# What to work on
Could you set down every entry exactly as it stands, without the images?

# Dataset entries
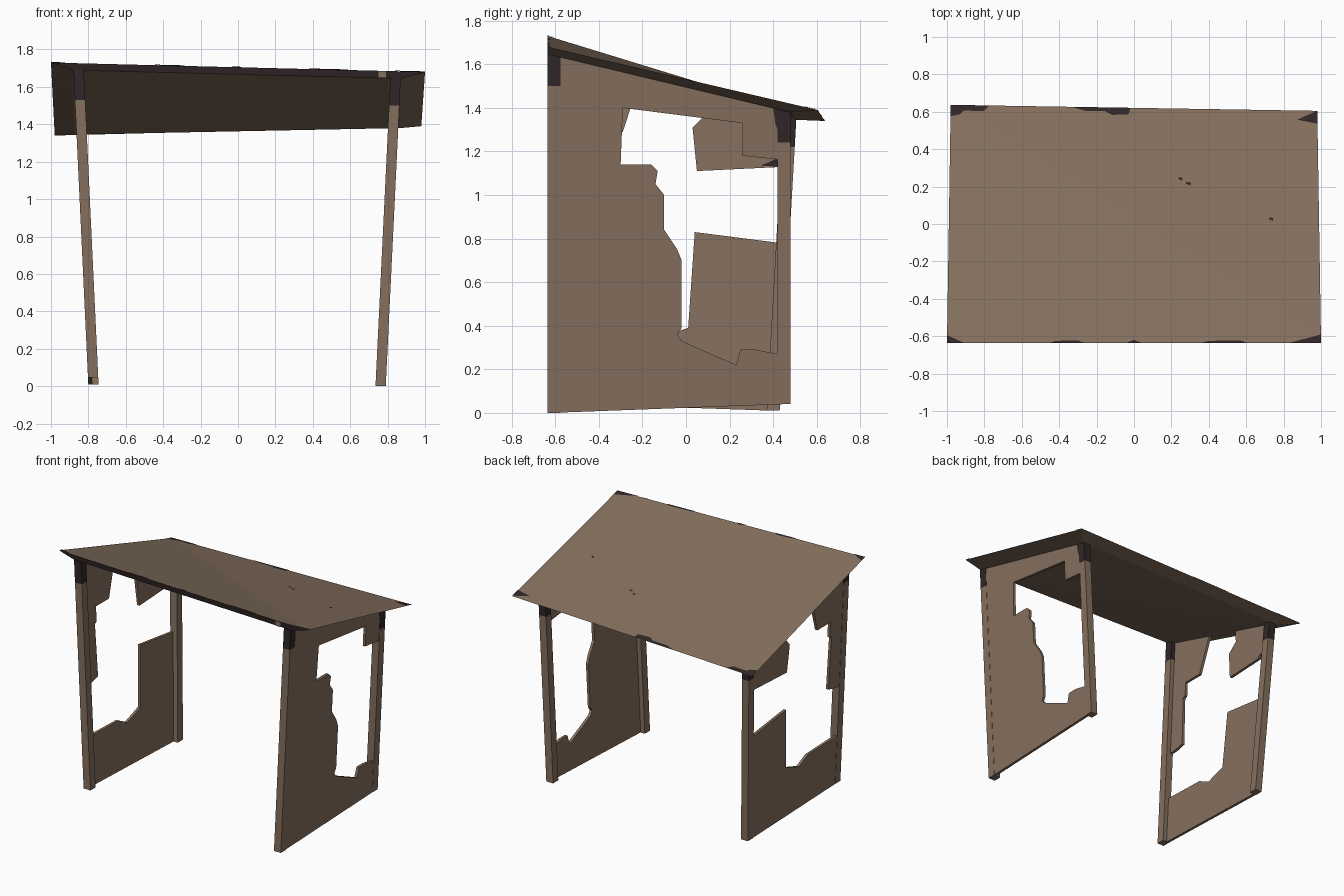
import bpy, bmesh
from mathutils import Vector


def material(name, rgb):
    m = bpy.data.materials.new(name)
    m.diffuse_color = (*rgb, 1)
    return m


WOOD = material("weathered_brown", (0.235, 0.162, 0.112))
DARK = material("dark_rot", (0.030, 0.019, 0.020))


def build(name, verts, faces, dark=(), solid=True):
    """Mesh object; face numbers listed in dark get the dark material."""
    bm = bmesh.new()
    vs = [bm.verts.new(v) for v in verts]
    for i, f in enumerate(faces):
        bm.faces.new([vs[k] for k in f]).material_index = int(i in dark)
    if solid:
        bmesh.ops.recalc_face_normals(bm, faces=bm.faces)
    me = bpy.data.meshes.new(name)
    bm.to_mesh(me)
    bm.free()
    me.materials.append(WOOD)
    me.materials.append(DARK)
    ob = bpy.data.objects.new(name, me)
    bpy.context.collection.objects.link(ob)
    return ob


def outer_x(side, z):
    """Outer face of the side frames, which lean outwards going up."""
    return 0.79 + 0.0485 * z if side > 0 else -(0.80 + 0.047 * z)


# Roof: warped top of two triangles, underside inset at the sides and back
FL, FR = Vector((-1, -0.635, 1.73)), Vector((1, -0.635, 1.68))
BL, BR = Vector((-0.98, 0.637, 1.34)), Vector((0.98, 0.605, 1.39))
under = [(-0.88, -0.63, 1.69), (0.87, -0.63, 1.645),
         (0.87, 0.48, 1.38), (-0.88, 0.51, 1.345)]
build("roof", [FL, FR, BR, BL] + under,
      [(0, 1, 3), (1, 2, 3), (4, 7, 5), (5, 7, 6),
       (0, 4, 5, 1), (1, 5, 6, 2), (2, 6, 7, 3), (3, 7, 4, 0)], dark=(4,))


def roof_point(x, y):
    """Point just above the roof top at plan position x, y."""
    u, v = (x + 1) / 2, (y + 0.635) / 1.255
    u, v = min(max(u, 0), 1), min(max(v, 0), 1)
    if u + v <= 1:
        p = FL + u * (FR - FL) + v * (BL - FL)
    else:
        p = BR + (1 - u) * (BL - BR) + (1 - v) * (FR - BR)
    return p + Vector((0, 0, 0.003))


# Dark worn patches along the roof edges and a few spots, counter-clockwise
patches = [
    [(-1, 0.56), (-0.95, 0.57), (-0.93, 0.59), (-0.82, 0.59), (-0.79, 0.62), (-1, 0.62)],
    [(-0.34, 0.62), (-0.27, 0.60), (-0.16, 0.60), (-0.12, 0.58), (-0.03, 0.585), (-0.02, 0.62)],
    [(0.89, 0.57), (1, 0.55), (1, 0.62), (0.92, 0.585)],
    [(-1, -0.635), (-0.91, -0.635), (-1, -0.595)],
    [(1, -0.635), (1, -0.59), (0.93, -0.61), (0.83, -0.635)],
    [(-0.45, -0.635), (-0.27, -0.635), (-0.30, -0.622), (-0.42, -0.625)],
    [(-0.04, -0.635), (0.04, -0.635), (0, -0.62)],
    [(0.36, -0.635), (0.60, -0.635), (0.57, -0.622), (0.4, -0.625)],
    [(0.235, 0.24), (0.255, 0.23), (0.26, 0.245), (0.24, 0.25)],
    [(0.275, 0.215), (0.30, 0.205), (0.305, 0.22), (0.28, 0.225)],
    [(0.725, 0.03), (0.75, 0.02), (0.75, 0.035), (0.73, 0.04)],
]
verts, faces = [], []
for poly in patches:
    faces.append(list(range(len(verts), len(verts) + len(poly))))
    verts += [roof_point(x, y) for x, y in poly]
build("roof_worn_patches", verts, faces, dark=range(len(faces)), solid=False)

# Bare chip in the dark front edge of the roof
build("front_edge_chip", [(0.75, -0.638, 1.65), (0.79, -0.638, 1.649),
                          (0.79, -0.638, 1.685), (0.75, -0.638, 1.686)],
      [(0, 1, 2, 3)], solid=False)


# Posts: square, leaning, with a dark top section
def post(name, side, y_low, y_high, z_low, z_cap, z_high):
    verts = []
    for z in (z_low, z_cap, z_high):
        t = (z - z_low) / (z_high - z_low)
        y = y_low + t * (y_high - y_low)
        xo = outer_x(side, z)
        xi = xo - side * 0.055
        verts += [(xo, y, z), (xi, y, z), (xi, y + 0.06, z), (xo, y + 0.06, z)]
    faces = [(0, 1, 2, 3), (8, 9, 10, 11)]
    for r in (0, 4):
        faces += [(r + i, r + (i + 1) % 4, r + 4 + (i + 1) % 4, r + 4 + i) for i in range(4)]
    build(name, verts, faces, dark=(1, 6, 7, 8, 9))


post("front_left_post", -1, -0.635, -0.635, 0.045, 1.53, 1.69)
post("front_right_post", 1, -0.635, -0.635, 0.0, 1.50, 1.645)
post("back_left_post", -1, 0.37, 0.447, 0.01, 1.22, 1.36)
post("back_right_post", 1, 0.42, 0.42, 0.04, 1.24, 1.395)


# Broken side panels: outlines in (y, z), given a small thickness
def panel(name, side, outline):
    n = len(outline)
    verts = [(outer_x(side, z) - side * d, y, z) for d in (0.002, 0.022) for y, z in outline]
    faces = [list(range(n)), list(range(2 * n - 1, n - 1, -1))]
    faces += [(i, (i + 1) % n, n + (i + 1) % n, n + i) for i in range(n)]
    build(name, verts, faces)


panel("right_panel", 1, [
    (-0.62, 0.0), (0.45, 0.04), (0.45, 0.27), (0.42, 0.27), (0.32, 0.29), (0.25, 0.29),
    (0.23, 0.22), (-0.02, 0.33), (-0.04, 0.36), (-0.02, 0.39), (-0.02, 0.70), (-0.04, 0.75),
    (-0.10, 0.84), (-0.10, 1.0), (-0.14, 1.05), (-0.13, 1.11), (-0.16, 1.14), (-0.30, 1.14),
    (-0.29, 1.40), (0.26, 1.33), (0.26, 1.18), (0.45, 1.16), (0.45, 1.395), (-0.62, 1.65)])
panel("left_lower_panel", -1, [
    (-0.62, 0.045), (0.40, 0.01), (0.43, 0.78), (0.04, 0.83), (0.01, 0.39),
    (-0.14, 0.34), (-0.24, 0.39), (-0.55, 0.40), (-0.62, 0.40)])
panel("left_front_upper_panel", -1, [
    (-0.62, 0.77), (-0.53, 0.77), (-0.45, 0.79), (-0.46, 1.17), (-0.44, 1.18), (-0.44, 1.29),
    (-0.29, 1.29), (-0.20, 1.565), (-0.62, 1.69)])
panel("left_back_upper_panel", -1, [
    (0.05, 1.11), (0.46, 1.13), (0.475, 1.36), (0.09, 1.475), (0.10, 1.38), (0.03, 1.31)])

# Dark stains on the panels beside the back posts
for name, side, depth, pts in (
        ("left_panel_stain", -1, 0.024, [(0.34, 1.135), (0.42, 1.13), (0.42, 1.17), (0.38, 1.15)]),
        ("right_panel_stain", 1, 0.0, [(0.40, 1.40), (0.41, 1.33), (0.43, 1.27), (0.43, 1.395)])):
    v = [(outer_x(side, z) - side * depth, y, z) for y, z in pts]
    build(name, v, [range(4)], dark=(0,), solid=False)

# Output for this exercise
import bpy, bmesh
from mathutils import Vector


def material(name, rgb):
    m = bpy.data.materials.new(name)
    m.diffuse_color = (*rgb, 1)
    return m


WOOD = material("weathered_brown", (0.235, 0.162, 0.112))
DARK = material("dark_rot", (0.030, 0.019, 0.020))


def build(name, verts, faces, dark=(), solid=True):
    """Mesh object; face numbers listed in dark get the dark material."""
    bm = bmesh.new()
    vs = [bm.verts.new(v) for v in verts]
    for i, f in enumerate(faces):
        bm.faces.new([vs[k] for k in f]).material_index = int(i in dark)
    if solid:
        bmesh.ops.recalc_face_normals(bm, faces=bm.faces)
    me = bpy.data.meshes.new(name)
    bm.to_mesh(me)
    bm.free()
    me.materials.append(WOOD)
    me.materials.append(DARK)
    ob = bpy.data.objects.new(name, me)
    bpy.context.collection.objects.link(ob)
    return ob


def outer_x(side, z):
    """Outer face of the side frames, which lean outwards going up."""
    return 0.79 + 0.0485 * z if side > 0 else -(0.80 + 0.047 * z)


# Roof: warped top of two triangles, underside inset at the sides and back
FL, FR = Vector((-1, -0.635, 1.73)), Vector((1, -0.635, 1.68))
BL, BR = Vector((-0.98, 0.637, 1.34)), Vector((0.98, 0.605, 1.39))
under = [(-0.88, -0.63, 1.69), (0.87, -0.63, 1.645),
         (0.87, 0.48, 1.38), (-0.88, 0.51, 1.345)]
build("roof", [FL, FR, BR, BL] + under,
      [(0, 1, 3), (1, 2, 3), (4, 7, 5), (5, 7, 6),
       (0, 4, 5, 1), (1, 5, 6, 2), (2, 6, 7, 3), (3, 7, 4, 0)], dark=(4,))


def roof_point(x, y):
    """Point just above the roof top at plan position x, y."""
    u, v = (x + 1) / 2, (y + 0.635) / 1.255
    u, v = min(max(u, 0), 1), min(max(v, 0), 1)
    if u + v <= 1:
        p = FL + u * (FR - FL) + v * (BL - FL)
    else:
        p = BR + (1 - u) * (BL - BR) + (1 - v) * (FR - BR)
    return p + Vector((0, 0, 0.003))


# Dark worn patches along the roof edges and a few spots, counter-clockwise
patches = [
    [(-1, 0.56), (-0.95, 0.57), (-0.93, 0.59), (-0.82, 0.59), (-0.79, 0.62), (-1, 0.62)],
    [(-0.34, 0.62), (-0.27, 0.60), (-0.16, 0.60), (-0.12, 0.58), (-0.03, 0.585), (-0.02, 0.62)],
    [(0.89, 0.57), (1, 0.55), (1, 0.62), (0.92, 0.585)],
    [(-1, -0.635), (-0.91, -0.635), (-1, -0.595)],
    [(1, -0.635), (1, -0.59), (0.93, -0.61), (0.83, -0.635)],
    [(-0.45, -0.635), (-0.27, -0.635), (-0.30, -0.622), (-0.42, -0.625)],
    [(-0.04, -0.635), (0.04, -0.635), (0, -0.62)],
    [(0.36, -0.635), (0.60, -0.635), (0.57, -0.622), (0.4, -0.625)],
    [(0.235, 0.24), (0.255, 0.23), (0.26, 0.245), (0.24, 0.25)],
    [(0.275, 0.215), (0.30, 0.205), (0.305, 0.22), (0.28, 0.225)],
    [(0.725, 0.03), (0.75, 0.02), (0.75, 0.035), (0.73, 0.04)],
]
verts, faces = [], []
for poly in patches:
    faces.append(list(range(len(verts), len(verts) + len(poly))))
    verts += [roof_point(x, y) for x, y in poly]
build("roof_worn_patches", verts, faces, dark=range(len(faces)), solid=False)

# Bare chip in the dark front edge of the roof
build("front_edge_chip", [(0.75, -0.638, 1.65), (0.79, -0.638, 1.649),
                          (0.79, -0.638, 1.685), (0.75, -0.638, 1.686)],
      [(0, 1, 2, 3)], solid=False)


# Posts: square, leaning, with a dark top section
def post(name, side, y_low, y_high, z_low, z_cap, z_high):
    verts = []
    for z in (z_low, z_cap, z_high):
        t = (z - z_low) / (z_high - z_low)
        y = y_low + t * (y_high - y_low)
        xo = outer_x(side, z)
        xi = xo - side * 0.055
        verts += [(xo, y, z), (xi, y, z), (xi, y + 0.06, z), (xo, y + 0.06, z)]
    faces = [(0, 1, 2, 3), (8, 9, 10, 11)]
    for r in (0, 4):
        faces += [(r + i, r + (i + 1) % 4, r + 4 + (i + 1) % 4, r + 4 + i) for i in range(4)]
    build(name, verts, faces, dark=(1, 6, 7, 8, 9))


post("front_left_post", -1, -0.635, -0.635, 0.045, 1.53, 1.69)
post("front_right_post", 1, -0.635, -0.635, 0.0, 1.50, 1.645)
post("back_left_post", -1, 0.37, 0.447, 0.01, 1.22, 1.36)
post("back_right_post", 1, 0.42, 0.42, 0.04, 1.24, 1.395)


# Broken side panels: outlines in (y, z), given a small thickness
def panel(name, side, outline):
    n = len(outline)
    verts = [(outer_x(side, z) - side * d, y, z) for d in (0.002, 0.022) for y, z in outline]
    faces = [list(range(n)), list(range(2 * n - 1, n - 1, -1))]
    faces += [(i, (i + 1) % n, n + (i + 1) % n, n + i) for i in range(n)]
    build(name, verts, faces)


panel("right_panel", 1, [
    (-0.62, 0.0), (0.45, 0.04), (0.45, 0.27), (0.42, 0.27), (0.32, 0.29), (0.25, 0.29),
    (0.23, 0.22), (-0.02, 0.33), (-0.04, 0.36), (-0.02, 0.39), (-0.02, 0.70), (-0.04, 0.75),
    (-0.10, 0.84), (-0.10, 1.0), (-0.14, 1.05), (-0.13, 1.11), (-0.16, 1.14), (-0.30, 1.14),
    (-0.29, 1.40), (0.26, 1.33), (0.26, 1.18), (0.45, 1.16), (0.45, 1.395), (-0.62, 1.65)])
panel("left_lower_panel", -1, [
    (-0.62, 0.045), (0.40, 0.01), (0.43, 0.78), (0.04, 0.83), (0.01, 0.39),
    (-0.14, 0.34), (-0.24, 0.39), (-0.55, 0.40), (-0.62, 0.40)])
panel("left_front_upper_panel", -1, [
    (-0.62, 0.77), (-0.53, 0.77), (-0.45, 0.79), (-0.46, 1.17), (-0.44, 1.18), (-0.44, 1.29),
    (-0.29, 1.29), (-0.20, 1.565), (-0.62, 1.69)])
panel("left_back_upper_panel", -1, [
    (0.05, 1.11), (0.46, 1.13), (0.475, 1.36), (0.09, 1.475), (0.10, 1.38), (0.03, 1.31)])

# Dark stains on the panels beside the back posts
for name, side, depth, pts in (
        ("left_panel_stain", -1, 0.024, [(0.34, 1.135), (0.42, 1.13), (0.42, 1.17), (0.38, 1.15)]),
        ("right_panel_stain", 1, 0.0, [(0.40, 1.40), (0.41, 1.33), (0.43, 1.27), (0.43, 1.395)])):
    v = [(outer_x(side, z) - side * depth, y, z) for y, z in pts]
    build(name, v, [range(4)], dark=(0,), solid=False)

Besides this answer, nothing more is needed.